Do you know the risks of RSV or even what RSV is? I have to admit I was clueless as to what RSV was with my first son. It turns out we where extremely lucky to have been un-scaved by the virus. I only learned of the virus after a close friends daughter was hospitalized at 24 weeks old. This scary and sometimes deadly virus can be avoided with the proper care.
This is a compensated campaign in collaboration with MedImmune and Latina Bloggers Connect.
Data has indicated that infants from African-American and Hispanic communities are at increased risk of developing severe RSV disease. Learn the facts and simple ways to keep your family healthy during RSV season.
Learning the ABCs of RSV
A is for Awareness:
RSV is Respiratory Syncytial Virus, a common seasonal virus contracted by nearly 100 percent of babies by their second birthday. This is a super common virus that can be dangerous. It often leads to a mild respiratory infection, and in some babies like preemies, it can develop into a more serious hospitalization, and even death.
RSV typically causes mild to moderate cold-like symptoms in healthy, full-term babies. The leading cause of hospitalization for babies during their first year in the US is RSV. With about 125,000 hospitalizations, up to 400 infant deaths, and 8 trips to the ER in children under the age of five each year.

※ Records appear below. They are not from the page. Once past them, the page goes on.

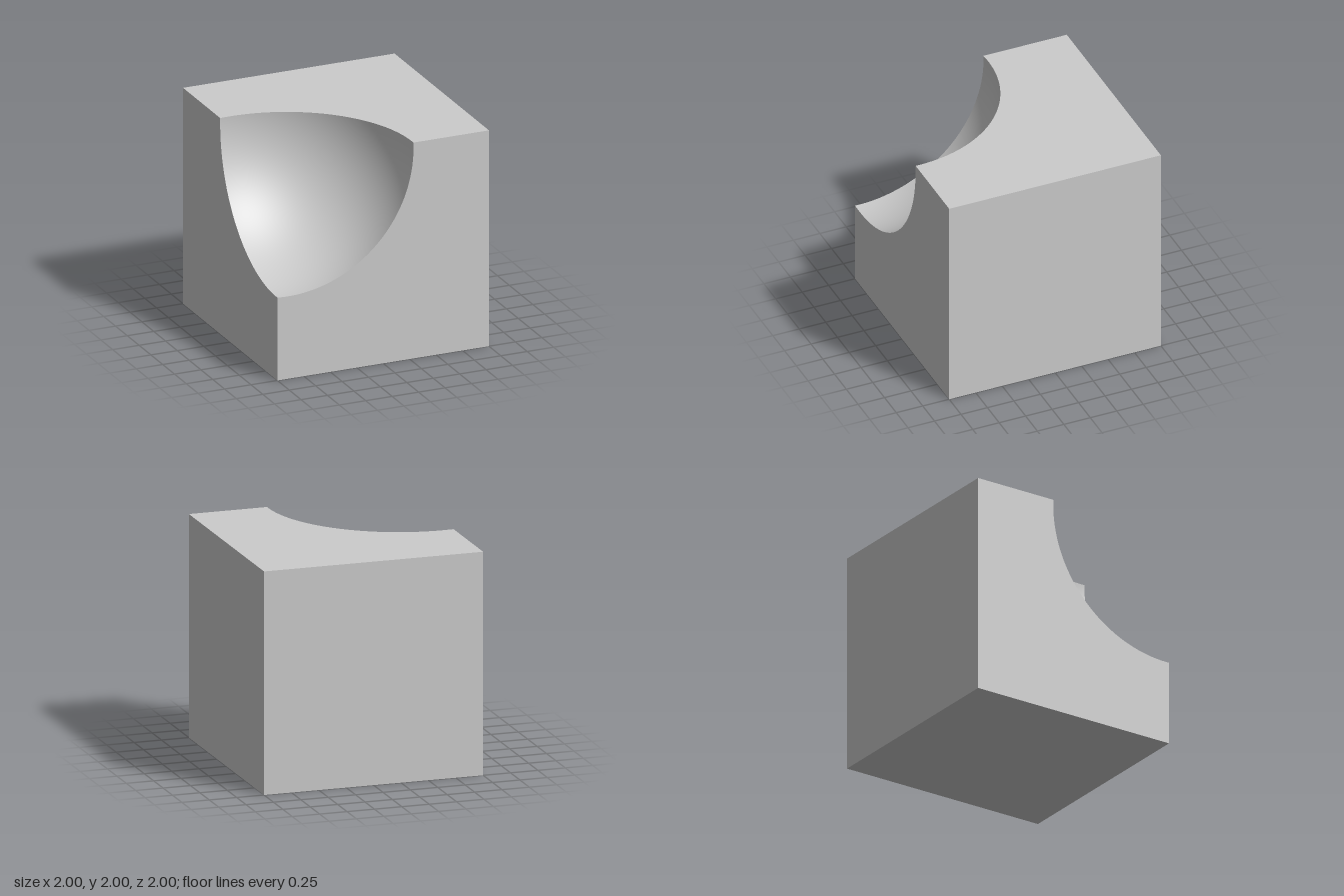
import * as THREE from 'three';

const STEPS = 64;
const CORNER = new THREE.Vector3(-1, 2, 1); // cube corner removed by the scoop
const CENTRE = new THREE.Vector3(-0.9, 1.95, 0.97); // scoop sphere
const RADIUS = 1.187;

// Cube edges leaving the removed corner
const ACROSS = new THREE.Vector3(1, 0, 0);
const DOWN = new THREE.Vector3(0, -1, 0);
const BACK = new THREE.Vector3(0, 0, -1);

// Point where a ray from the removed corner meets the scoop sphere
function scoopPoint(dir) {
  const m = CORNER.clone().sub(CENTRE);
  const b = m.dot(dir);
  const t = -b + Math.sqrt(b * b - m.lengthSq() + RADIUS * RADIUS);
  return CORNER.clone().addScaledVector(dir, t);
}

// Direction turning from axis a to axis b as t runs from 0 to 1
function turn(a, b, t) {
  const angle = t * Math.PI / 2;
  return a.clone().multiplyScalar(Math.cos(angle)).addScaledVector(b, Math.sin(angle));
}

// Surface from a rule point(u, v), with u and v from 0 to 1
function gridSurface(nu, nv, point) {
  const positions = [], index = [];
  for (let i = 0; i <= nu; i++) {
    for (let j = 0; j <= nv; j++) {
      positions.push(...point(i / nu, j / nv).toArray());
      if (i === nu || j === nv) continue;
      const a = i * (nv + 1) + j, b = a + nv + 1;
      index.push(a, b, b + 1, a, b + 1, a + 1);
    }
  }
  const geometry = new THREE.BufferGeometry();
  geometry.setAttribute('position', new THREE.Float32BufferAttribute(positions, 3));
  geometry.setIndex(index);
  geometry.computeVertexNormals();
  return geometry;
}

// Flat face between the scoop's arc and the square outline
function cutFace(a, b) {
  return gridSurface(STEPS, 1, (u, v) => {
    const dir = turn(a, b, u);
    const reach = 2 / Math.max(dir.dot(a), dir.dot(b));
    const outer = CORNER.clone().addScaledVector(dir, reach);
    return scoopPoint(dir).lerp(outer, v);
  });
}

// Spherical hollow, with normals pointing at the sphere's centre
function scoopSurface() {
  const geometry = gridSurface(STEPS, STEPS, (u, v) =>
    scoopPoint(turn(turn(ACROSS, BACK, u), DOWN, v)));
  const p = geometry.attributes.position, n = new THREE.Vector3();
  for (let i = 0; i < p.count; i++) {
    n.fromBufferAttribute(p, i).sub(CENTRE).normalize().negate();
    geometry.attributes.normal.setXYZ(i, n.x, n.y, n.z);
  }
  return geometry;
}

export function createModel() {
  const group = new THREE.Group();
  group.name = 'scoopedCube';
  const material = new THREE.MeshStandardMaterial({ color: 0xcccccc });
  const add = (name, geometry) => {
    const mesh = new THREE.Mesh(geometry, material);
    mesh.name = name;
    group.add(mesh);
  };

  // Three faces bitten by the scoop
  add('frontFace', cutFace(ACROSS, DOWN));
  add('topFace', cutFace(BACK, ACROSS));
  add('rightFace', cutFace(DOWN, BACK));

  // Three whole faces
  const square = () => new THREE.PlaneGeometry(2, 2);
  add('leftFace', square().rotateY(Math.PI / 2).translate(1, 1, 0));
  add('backFace', square().rotateY(Math.PI).translate(0, 1, -1));
  add('bottomFace', square().rotateX(Math.PI / 2));

  // Hollow in the corner
  add('scoop', scoopSurface());
  return group;
}
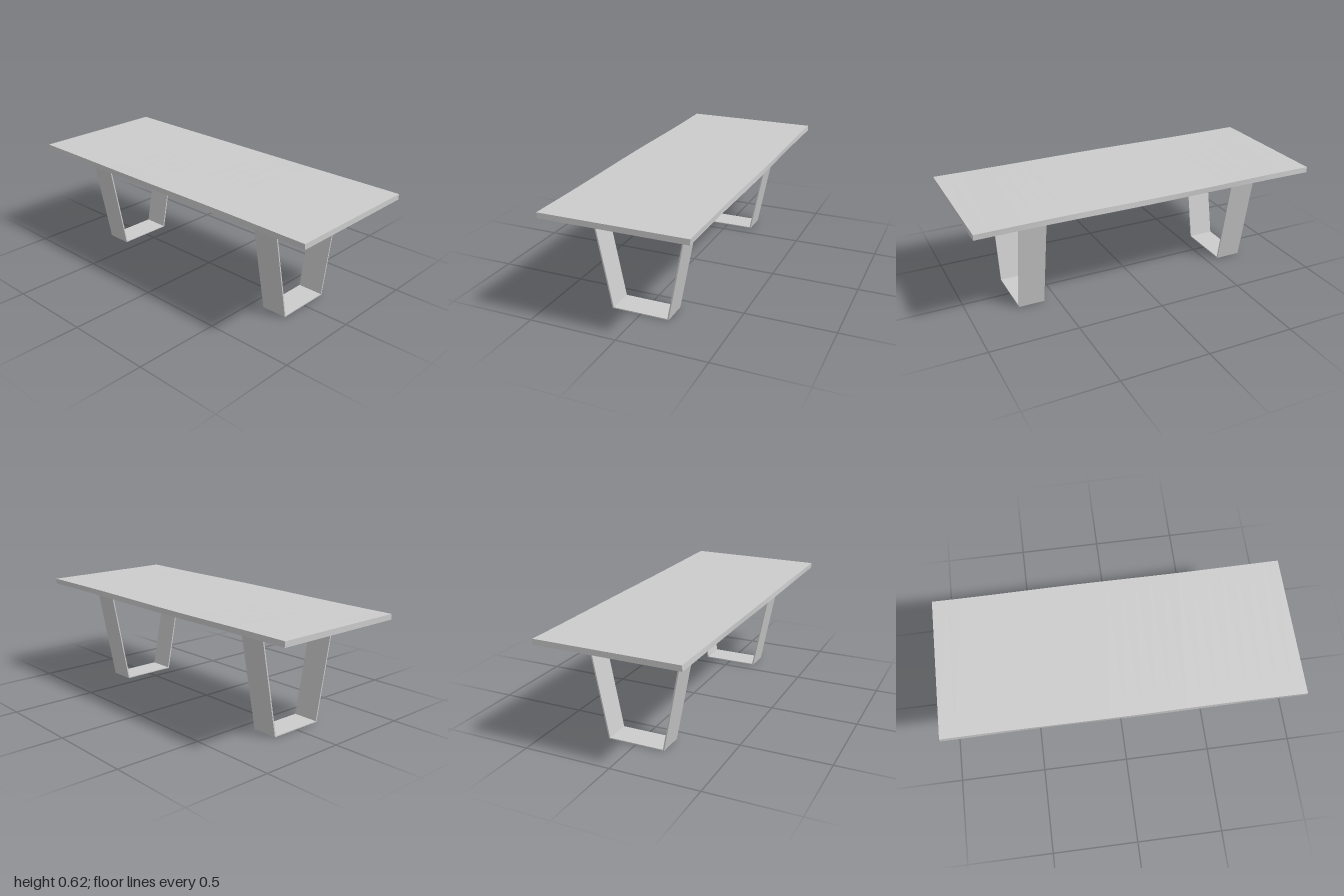
import * as THREE from 'three';

const grey = new THREE.MeshStandardMaterial({ color: 0xcccccc, flatShading: true });

function add(group, name, geometry, x = 0, y = 0, z = 0) {
  const mesh = new THREE.Mesh(geometry, grey);
  mesh.name = name;
  mesh.position.set(x, y, z);
  group.add(mesh);
  return mesh;
}

// Slab with slightly uneven, hand-cut long edges
function slabGeometry() {
  const geo = new THREE.BoxGeometry(2, 0.031, 0.812, 24, 1, 1);
  const p = geo.attributes.position;
  for (let i = 0; i < p.count; i++) {
    const x = p.getX(i), y = p.getY(i), z = p.getZ(i);
    const side = Math.sign(z);
    p.setZ(i, z + 0.002 * Math.sin(x * 5 + side * 1.3 + y * 40));
    p.setY(i, y + 0.001 * Math.sin(x * 4 + side));
  }
  geo.computeVertexNormals();
  return geo;
}

// Closed trapezoid frame of flat bar, drawn in z/y and extruded along x
function legGeometry(width) {
  const trapezoid = (bottom, top, y0, y1) =>
    [[-bottom, y0], [bottom, y0], [top, y1], [-top, y1]].map(([a, b]) => new THREE.Vector2(a, b));
  const shape = new THREE.Shape(trapezoid(0.165, 0.279, 0, 0.591));
  shape.holes.push(new THREE.Path(trapezoid(0.158, 0.27, 0.006, 0.584).reverse()));
  const geo = new THREE.ExtrudeGeometry(shape, { depth: width, bevelEnabled: false });
  geo.translate(0, 0, -width / 2);
  geo.rotateY(Math.PI / 2);
  return geo;
}

export function createModel() {
  const table = new THREE.Group();
  table.name = 'table';

  add(table, 'tableTop', slabGeometry(), 0, 0.6065, 0);

  const leg = legGeometry(0.15);
  add(table, 'leftLegFrame', leg, 0.648, 0, 0.002);
  add(table, 'rightLegFrame', leg, -0.652, 0, 0.002);

  // Flat rails under the top, joining the two leg frames
  for (const side of [1, -1]) {
    add(table, side > 0 ? 'frontRail' : 'backRail',
      new THREE.BoxGeometry(1.15, 0.007, 0.13), -0.002, 0.5875, side * 0.137);
  }
  return table;
}
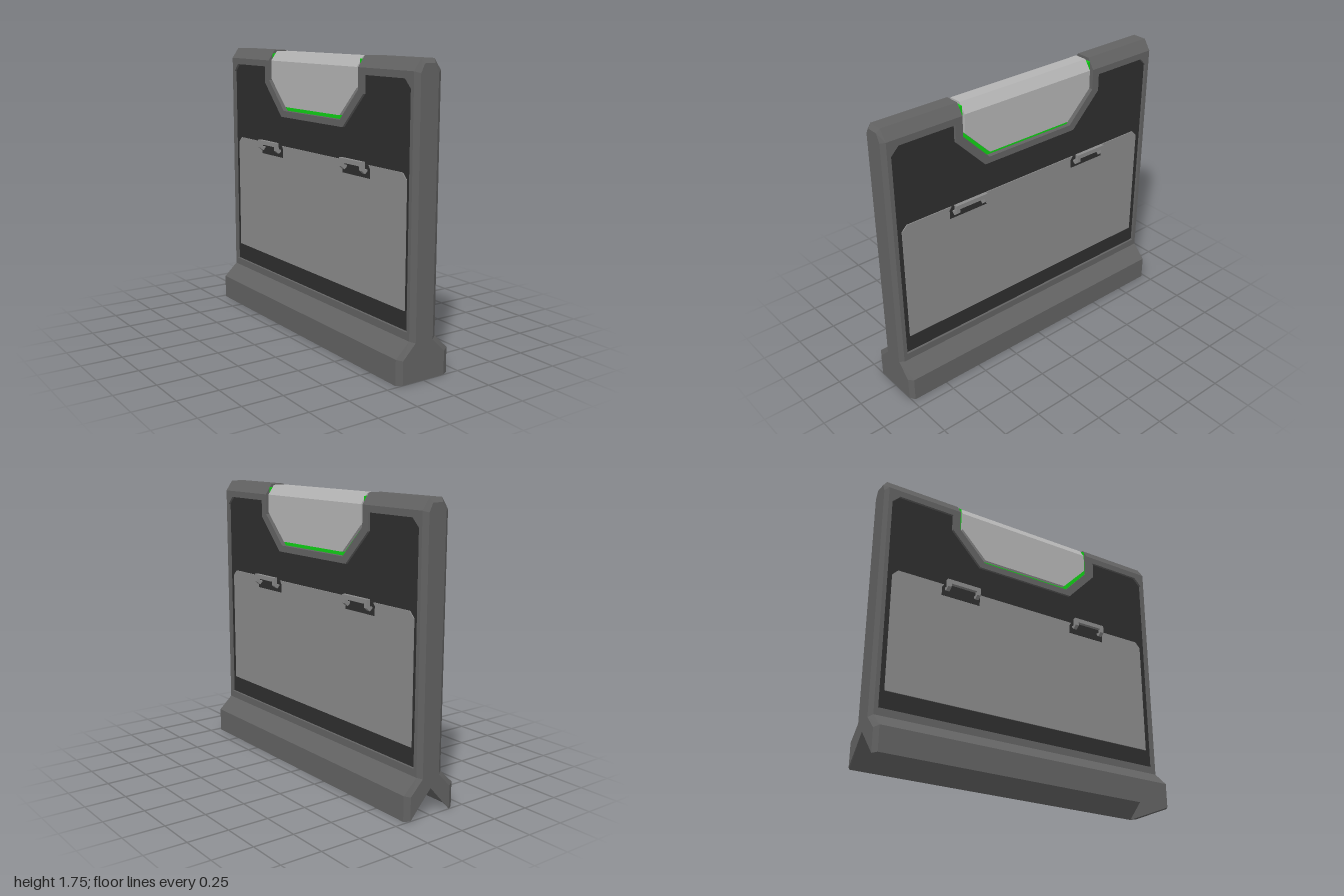
import * as THREE from 'three';

const mat = (name, color) => Object.assign(new THREE.MeshStandardMaterial({ color }), { name });

const toShape = (pts) => new THREE.Shape(pts.map(([a, b]) => new THREE.Vector2(a, b)));
// mirror the right half of an outline (listed top to bottom or bottom to top) across the axis
const mirrored = (half) => [...half, ...half.filter(([a]) => a > 0).map(([a, b]) => [-a, b]).reverse()];

// (z, y) outline extruded symmetrically across x
function slab(pts, halfX, hole) {
  const shape = toShape(pts);
  if (hole) shape.holes.push(toShape(hole));
  const g = new THREE.ExtrudeGeometry(shape, { depth: halfX * 2, bevelEnabled: false });
  return g.translate(0, 0, -halfX).rotateY(-Math.PI / 2);
}

// (x, y) profile extruded along z
function bar(pts, z0, z1) {
  return new THREE.ExtrudeGeometry(toShape(pts), { depth: z1 - z0, bevelEnabled: false }).translate(0, 0, z0);
}

// closed solid between two matching (x, y) profiles, z0 < z1, counterclockwise corners
function loft(a, z0, b, z1) {
  const p = [];
  const n = a.length;
  const put = (q, z) => p.push(q[0], q[1], z);
  for (let i = 0; i < n; i++) {
    const j = (i + 1) % n;
    put(a[i], z0); put(a[j], z0); put(b[j], z1);
    put(a[i], z0); put(b[j], z1); put(b[i], z1);
  }
  const cap = (q, z, front) => {
    const pts = q.map(([x, y]) => new THREE.Vector2(x, y));
    for (const t of THREE.ShapeUtils.triangulateShape(pts, [])) {
      (front ? t : [t[0], t[2], t[1]]).forEach((k) => put(q[k], z));
    }
  };
  cap(a, z0, false);
  cap(b, z1, true);
  const g = new THREE.BufferGeometry();
  g.setAttribute('position', new THREE.Float32BufferAttribute(p, 3));
  g.computeVertexNormals();
  return g;
}

export function createModel() {
  const root = new THREE.Group();
  root.name = 'barrier';
  const frameMat = mat('frame grey', 0x626262);
  const darkMat = mat('recess charcoal', 0x2e2e2e);
  const panelMat = mat('panel grey', 0x8a8a8a);
  const windowMat = mat('window light grey', 0xb4b4b4);
  const greenMat = mat('green trim', 0x10d015);
  const add = (name, geometry, material, parent = root) => {
    const m = new THREE.Mesh(geometry, material);
    m.name = name;
    parent.add(m);
    return m;
  };

  // flared foot with a V groove underneath
  const groove = 0.16;
  add('foot', bar([
    [0, groove], [0.18, 0], [0.18, 0.15], [0.09, 0.235],
    [-0.09, 0.235], [-0.18, 0.15], [-0.18, 0],
  ], -0.98, 0.98), frameMat);

  // upright frame with a recess opening and a notch for the window
  const recess = mirrored([
    [0.955, 0.28], [0.955, 1.6], [0.905, 1.65], [0.54, 1.65], [0.54, 1.545], [0.34, 1.34],
  ]);
  add('frame', slab(mirrored([
    [0.98, 0.235], [0.98, 1.69], [0.49, 1.69], [0.49, 1.565], [0.31, 1.38],
  ]), 0.09, recess), frameMat);
  add('recessedCore', slab(recess, 0.075), darkMat);

  // bevelled top rails either side of the notch
  const ridge = [[-0.09, 1.69], [0.09, 1.69], [0.045, 1.755], [-0.045, 1.755]];
  add('topRailFront', bar(ridge, 0.49, 0.98), frameMat);
  add('topRailBack', bar(ridge, -0.98, -0.49), frameMat);

  // end caps with bevelled edges; the groove runs out at the back
  const endProfile = (bottom, half) => [[0, bottom], ...half, ...half.map(([x, y]) => [-x, y]).reverse()];
  const full = [[0.18, 0], [0.18, 0.15], [0.09, 0.235], [0.09, 1.69], [0.045, 1.755]];
  const inset = [[0.145, 0], [0.145, 0.14], [0.06, 0.225], [0.06, 1.68], [0.035, 1.73]];
  add('endCapFront', loft(endProfile(0, full), 0.98, endProfile(0, inset), 1), frameMat);
  add('endCapBack', loft(endProfile(groove, inset), -1, endProfile(groove, full), -0.98), frameMat);

  // green trim lining the notch
  add('windowTrim', slab([
    [0.49, 1.735], [0.49, 1.565], [0.31, 1.38], [-0.31, 1.38], [-0.49, 1.565], [-0.49, 1.735],
    [-0.47, 1.735], [-0.47, 1.575], [-0.3, 1.405], [0.3, 1.405], [0.47, 1.575], [0.47, 1.735],
  ], 0.062), greenMat);

  // window block with bevelled top
  add('window', slab(mirrored([[0.47, 1.69], [0.47, 1.575], [0.3, 1.405]]), 0.083), windowMat);
  add('windowTop', bar([[-0.083, 1.69], [0.083, 1.69], [0.04, 1.75], [-0.04, 1.75]], -0.47, 0.47), windowMat);

  // armour panel on both faces
  add('panel', slab(mirrored([[0.92, 0.39], [0.92, 1.115], [0.885, 1.15]]), 0.081), panelMat);

  // handles, two on each face, over dark backing plates
  const hook = [[0.08, 1.12], [0.1, 1.1], [0.125, 1.12], [0.125, 1.17], [0.102, 1.17], [0.102, 1.125], [0.08, 1.125]];
  for (const z of [-0.467, 0.467]) {
    add('handleBacking', slab([
      [z - 0.13, 1.075], [z + 0.13, 1.075], [z + 0.13, 1.13],
      [z + 0.115, 1.151], [z - 0.115, 1.151], [z - 0.13, 1.13],
    ], 0.084), darkMat);
    for (const side of [0, Math.PI]) {
      const handle = new THREE.Group();
      handle.name = 'handle';
      for (const end of [-0.1, 0.1]) add('handleHook', bar(hook, end - 0.012, end + 0.012), panelMat, handle);
      add('handleGrip', new THREE.BoxGeometry(0.023, 0.027, 0.2).translate(0.1135, 1.1565, 0), panelMat, handle);
      handle.rotation.y = side;
      handle.position.z = z;
      root.add(handle);
    }
  }
  return root;
}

One in five Hispanic mothers only learn about RSV once their child contracts the virus.
B is for Babies:
Premature babies ( babies born before 37 weeks gestation) are most at risk for developing severe RSV disease. Their underdeveloped lungs and fewer antibodies. With the Hispanic preterm birth at one in eight and half a million babies a year being premature RSV is a very important topic.
C is for Contagious:
RSV is very contagious and can be spread easily through touching, sneezing and coughing. The virus can live on the skin and surfaces for hours. There is no treatment for RSV disease once it’s contracted. Make sure you take the proper steps to prevent the virus from affecting your child.
Visit your child’s pediatrician if your child exhibits one or more of the following:
• Persistent coughing or wheezing
• Bluish color around the mouth or fingernails
• Rapid, difficult, or gasping breaths
• Fever, especially if it is over 100.4°F (rectal) in infants under 3 months of age
Protect your child from contracting RSV. Interaction of babies with siblings and extended family who – go to school and can bring the virus home and cause a bigger threat at spreading RSV.
• Wash their hands and ask others to do the same
• Keeping toys, clothes, blankets, and sheets clean
• Avoiding crowds and other young children during RSV season
• Never let anyone smoke around your baby
• Steer clear of people who are sick or who have recently been sick
Learn more about RSV from this infographic, speaking to your child’s pediatrician and visiting www.RSVprotection.com.